PROVIDED RECORDS —
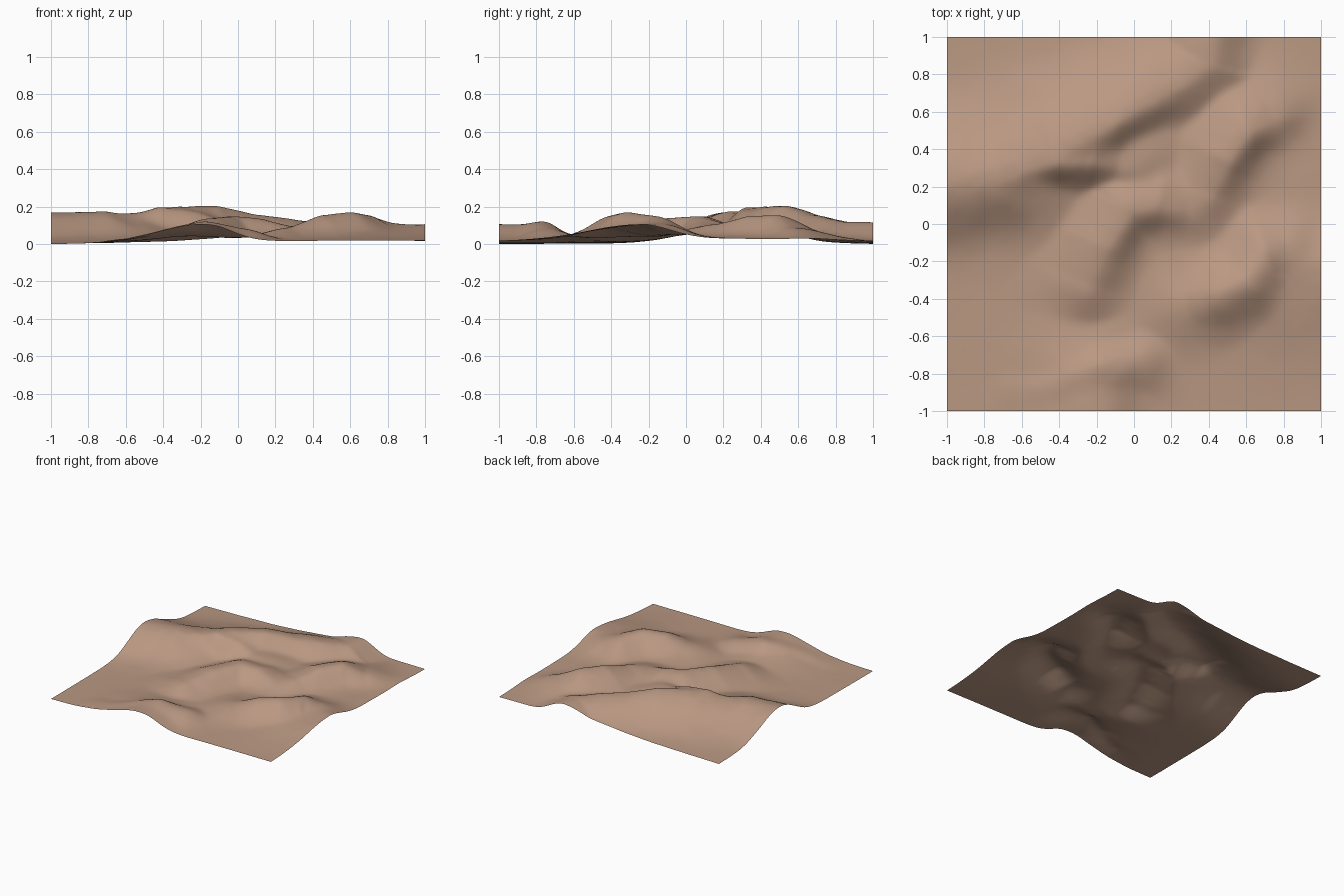
import bpy
import bmesh
import math
from mathutils import Vector, noise

if "Cube" in bpy.data.objects:
    bpy.data.objects.remove(bpy.data.objects["Cube"], do_unlink=True)

RESOLUTION = 140

# Each ridge: crest points (x, y, height), width of the left slope, width of the right slope
RIDGES = [
    # long northern ridge: west and middle stretches, then the offset eastern one
    ([(-1.1, .19, .17), (-.72, .25, .172), (-.58, .28, .145)], .33, .26),
    ([(-.55, .29, .15), (-.42, .32, .195), (-.22, .34, .175), (-.08, .31, .125)], .36, .14),
    ([(-.3, .45, .19), (-.12, .53, .205), (.08, .65, .165), (.25, .73, .14), (.4, .84, .12), (.45, 1.1, .115)],
     .28, .15),
    # central crooked ridge
    ([(-.22, -.33, .1), (-.14, -.13, .14), (-.03, .07, .15), (.13, .1, .135), (.3, .08, .09)], .22, .13),
    # eastern ridge
    ([(.42, .16, .105), (.5, .33, .15), (.62, .49, .155), (.76, .57, .09)], .23, .12),
    # southeastern ridge and its broad shoulder running off the east side
    ([(.28, -.42, .09), (.45, -.37, .155), (.6, -.3, .17), (.7, -.16, .15), (.82, -.13, .11)], .16, .2),
    ([(.8, -.22, .1), (1.1, -.24, .112)], .2, .38),
    # southern ridge and its spur to the front edge
    ([(-.6, -.9, .03), (-.36, -.85, .08), (-.17, -.76, .12), (.02, -.73, .085)], .12, .16),
    ([(-.17, -.85, .1), (-.19, -1.1, .113)], .19, .32),
]


def floor_height(x, y):
    """Gently domed valley floor, a little higher to the east."""
    return .006 * (1 + x) + .034 * math.exp(-(x - .3) ** 2 / .9 - y * y / .8)


def ridge_height(p, crest, left, right, floor):
    """Height a ridge adds above the floor, with a different slope on each side."""
    nearest = None
    for a, b in zip(crest, crest[1:]):
        start, step = Vector(a[:2]), Vector(b[:2]) - Vector(a[:2])
        t = min(1, max(0, (p - start).dot(step) / step.length_squared))
        offset = p - start - step * t
        if nearest is None or offset.length < nearest[0]:
            d = offset.length
            side = step.normalized().cross(offset) / max(d, 1e-6)
            nearest = d, side, a[2] + (b[2] - a[2]) * t
    d, side, height = nearest
    width = right + (left - right) * (1 + side) / 2
    return max(0, height - floor) * math.exp(-(d / width) ** 2)


def terrain_height(x, y):
    # bend the crests slightly so they wander naturally
    warp = noise.noise_vector(Vector((x * 4, y * 4, 1))) * .02
    p = Vector((x + warp.x, y + warp.y))
    floor = floor_height(x, y)
    parts = [ridge_height(p, *ridge, floor) for ridge in RIDGES]
    rise = sum(v ** 5 for v in parts) ** .2
    rough = noise.fractal(Vector((x * 5, y * 5, 3)), 1, 2, 4)
    return floor + rise + rough * (.001 + .03 * rise)


# Terrain sheet
bm = bmesh.new()
bmesh.ops.create_grid(bm, x_segments=RESOLUTION, y_segments=RESOLUTION, size=1)
for v in bm.verts:
    v.co.z = terrain_height(v.co.x, v.co.y)
for _ in range(3):
    bmesh.ops.smooth_vert(bm, verts=bm.verts, factor=.5, use_axis_z=True)
lowest = min(v.co.z for v in bm.verts)
for v in bm.verts:
    v.co.z -= lowest
for f in bm.faces:
    f.smooth = True

mesh = bpy.data.meshes.new("terrain")
bm.to_mesh(mesh)
bm.free()
terrain = bpy.data.objects.new("terrain", mesh)
bpy.context.collection.objects.link(terrain)

# Dry earth colour
earth = bpy.data.materials.new("dry_earth")
earth.use_nodes = True
colour = (.49, .315, .225, 1)
earth.diffuse_color = colour
earth.node_tree.nodes["Principled BSDF"].inputs["Base Color"].default_value = colour
mesh.materials.append(earth)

EXERCISE BRIEF — Your task is to copy every line in the entries that holds the string "RIDGES".

OUTPUT FOR THIS EXERCISE —
RIDGES = [
    parts = [ridge_height(p, *ridge, floor) for ridge in RIDGES]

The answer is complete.